Putting on a tire class for a fleet’s drivers and mechanics is not a one-time opportunity for a tire dealership. This should be done on a regular basis because of the typically large turnover of drivers. The more these folks understand tires, the more it will help the fleet’s bottom line.

Making Changes
Fleets are very educated end users and want to see real data generated by their own fleet before they make any serious changes to their tire programs. Choosing a new tire make/model can have a major impact on a fleet. Work-ing with a fleet to design a good tire test is not easy and takes considerable time and effort. There is nothing worse than running a tire evaluation for two years and then discovering you can’t make a recommendation because half of the tires are lost, data was not recorded or tires were damaged – the list can go on and on.

Sample size is very important when running a test to determine if Tire A or Tire B is best for the fleet. The more uncontrollable fleet variables, the larger the sample size that is required.

In most fleets, there are many different vehicle specifications. The tractor is not typically married to the trailer, or the tires are removed from service and sent to the retreader. All of these issues need to be fully understood before simply putting Tire A on 25 vehicles and Tire B on 25 vehicles and hoping you will learn something from the evaluation.

Fleets need to understand the test process and have complete buy-in with their mechanics and drivers.
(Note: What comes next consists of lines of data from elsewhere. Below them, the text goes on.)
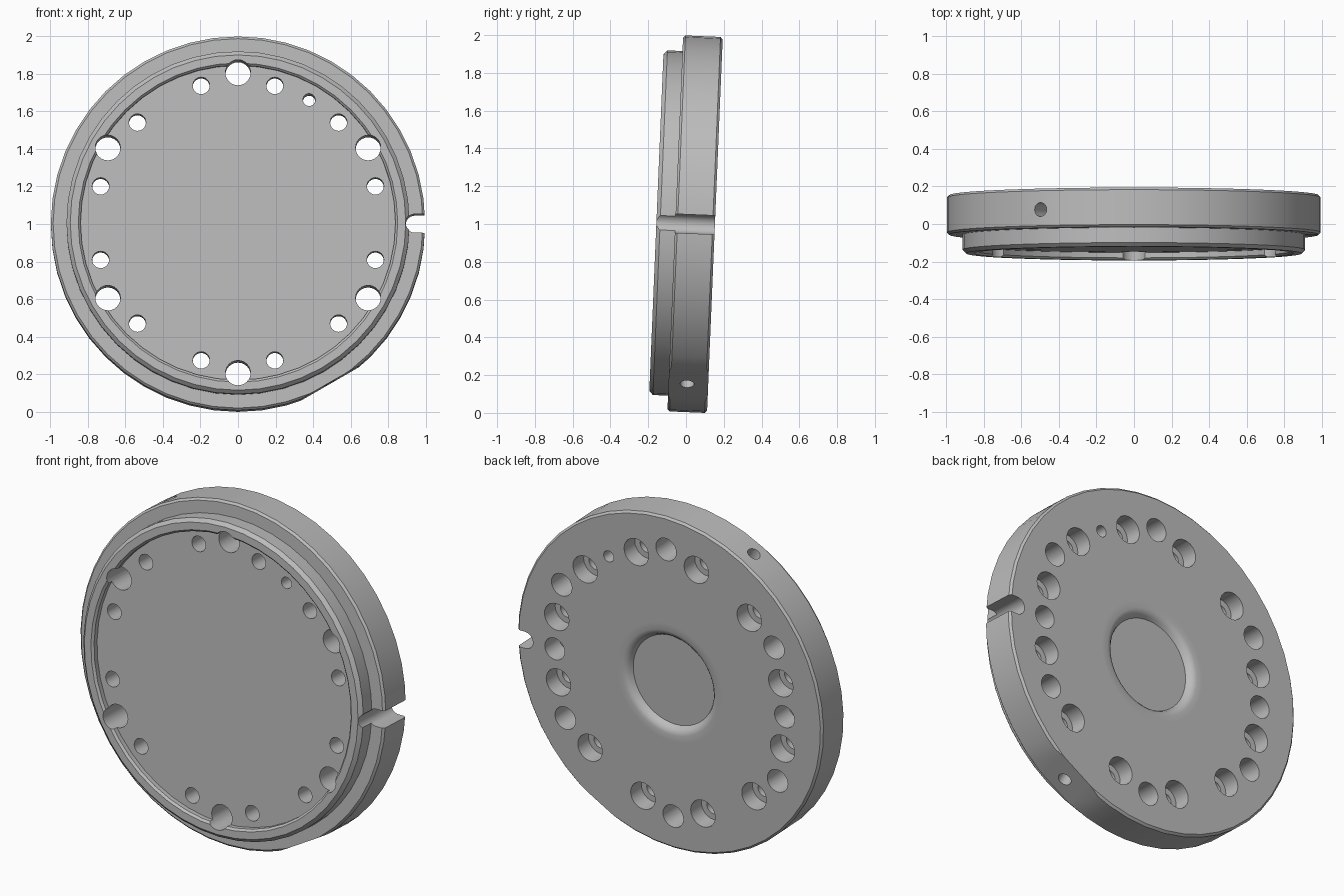
import bpy, bmesh, math
from mathutils import Matrix, Vector

if "Cube" in bpy.data.objects:
    bpy.data.objects.remove(bpy.data.objects["Cube"])

grey = bpy.data.materials.new("satin_grey")
grey.use_nodes = True
colour = (0.5, 0.5, 0.5, 1)
grey.diffuse_color = colour
grey.node_tree.nodes["Principled BSDF"].inputs["Base Color"].default_value = colour


def finish(name, bm):
    bmesh.ops.recalc_face_normals(bm, faces=bm.faces)
    mesh = bpy.data.meshes.new(name)
    bm.to_mesh(mesh)
    bm.free()
    mesh.materials.append(grey)
    obj = bpy.data.objects.new(name, mesh)
    bpy.context.collection.objects.link(obj)
    return obj


def lathe(name, profile, segments, matrix=Matrix()):
    """Closed solid turned about the y axis from (radius, y) points."""
    bm = bmesh.new()
    rings = []
    for r, y in profile:
        angles = [math.tau * i / segments for i in range(segments)]
        rings.append([bm.verts.new((r * math.cos(a), y, r * math.sin(a))) for a in angles])
    for low, high in zip(rings, rings[1:]):
        for i in range(segments):
            j = (i + 1) % segments
            bm.faces.new((low[i], low[j], high[j], high[i]))
    bm.faces.new(rings[0])
    bm.faces.new(rings[-1])
    bm.transform(matrix)
    return finish(name, bm)


def polar(radius, degrees):
    a = math.radians(degrees)
    return Vector((radius * math.cos(a), 0, radius * math.sin(a)))


def cut(body, cutter):
    cutter.hide_render = True
    mod = body.modifiers.new("cut", "BOOLEAN")
    mod.operation = "DIFFERENCE"
    mod.solver = "EXACT"
    mod.object = cutter
    bpy.context.view_layer.objects.active = body
    bpy.ops.object.modifier_apply(modifier=mod.name)
    bpy.data.objects.remove(cutter)


def drill(body, radius, degrees, profile):
    cut(body, lathe("drill", profile, 24, Matrix.Translation(polar(radius, degrees))))


# Turned plate: front recess, raised collar, rim, back face with filleted dimple
FRONT, STEP, BACK = -0.16, -0.06, 0.15
plate = lathe("flange_plate", [
    (0.838, FRONT + 0.04), (0.838, FRONT + 0.012), (0.85, FRONT),
    (0.893, FRONT), (0.913, FRONT + 0.02), (0.913, STEP),
    (0.984, STEP), (0.996, STEP + 0.012), (0.996, BACK - 0.012), (0.984, BACK),
    (0.35, BACK), (0.31, BACK), (0.29, BACK - 0.006),
    (0.276, BACK - 0.02), (0.265, BACK - 0.04)], 48)

# Six through holes and twelve counterbored bolt holes
for k in range(6):
    drill(plate, 0.8, 30 + 60 * k, [(0.067, -0.3), (0.067, 0.3)])
for k in range(12):
    drill(plate, 0.757, 15 + 30 * k,
          [(0.045, -0.3), (0.045, BACK - 0.1), (0.08, BACK - 0.1), (0.08, 0.3)])

# Locating pin hole and two blind holes in the back
drill(plate, 0.757, 60, [(0.033, -0.3), (0.033, 0.3)])
for angle in (0, 180):
    drill(plate, 0.75, angle, [(0.065, BACK - 0.13), (0.065, 0.3)])

# Opposed flats on the rim, each with a radial hole
for angle in (120, 300):
    turn = Matrix.Rotation(-math.radians(angle), 4, "Y")
    bm = bmesh.new()
    bmesh.ops.create_cube(bm, size=1)
    bm.transform(turn @ Matrix.Translation((0.978 + 0.5, 0, 0)))
    cut(plate, finish("flat_cutter", bm))
    radial = turn @ Matrix.Translation((0, 0.038, 0)) @ Matrix.Rotation(-math.pi / 2, 4, "Z")
    cut(plate, lathe("radial_drill", [(0.037, 0.85), (0.037, 1.2)], 20, radial))

# Round-ended slot through the edge
bm = bmesh.new()
outline = [(1.2, -0.05)]
for i in range(13):
    a = math.radians(270 - 15 * i)
    outline.append((0.942 + 0.05 * math.cos(a), 0.05 * math.sin(a)))
outline.append((1.2, 0.05))
face = bm.faces.new([bm.verts.new((x, -0.4, z)) for x, z in outline])
extruded = bmesh.ops.extrude_face_region(bm, geom=[face])["geom"]
bmesh.ops.translate(bm, vec=(0, 0.8, 0),
                    verts=[v for v in extruded if isinstance(v, bmesh.types.BMVert)])
cut(plate, finish("slot_cutter", bm))

# Lean the plate slightly back and stand it on the ground
plate.data.transform(Matrix.Rotation(math.radians(-2.4), 4, "X"))
heights = [v.co.z for v in plate.data.vertices]
depths = [v.co.y for v in plate.data.vertices]
plate.data.transform(Matrix.Translation(
    (0, -(min(depths) + max(depths)) / 2, -min(heights))))

bpy.ops.object.select_all(action="DESELECT")
plate.select_set(True)
bpy.context.view_layer.objects.active = plate
bpy.ops.object.shade_smooth_by_angle(angle=math.radians(30))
The data required to generate a final conclusion must be well thought through.

Tire dealers who work closely on a day-to-day basis with their fleet customers hold the real keys to successful long-term business relationships.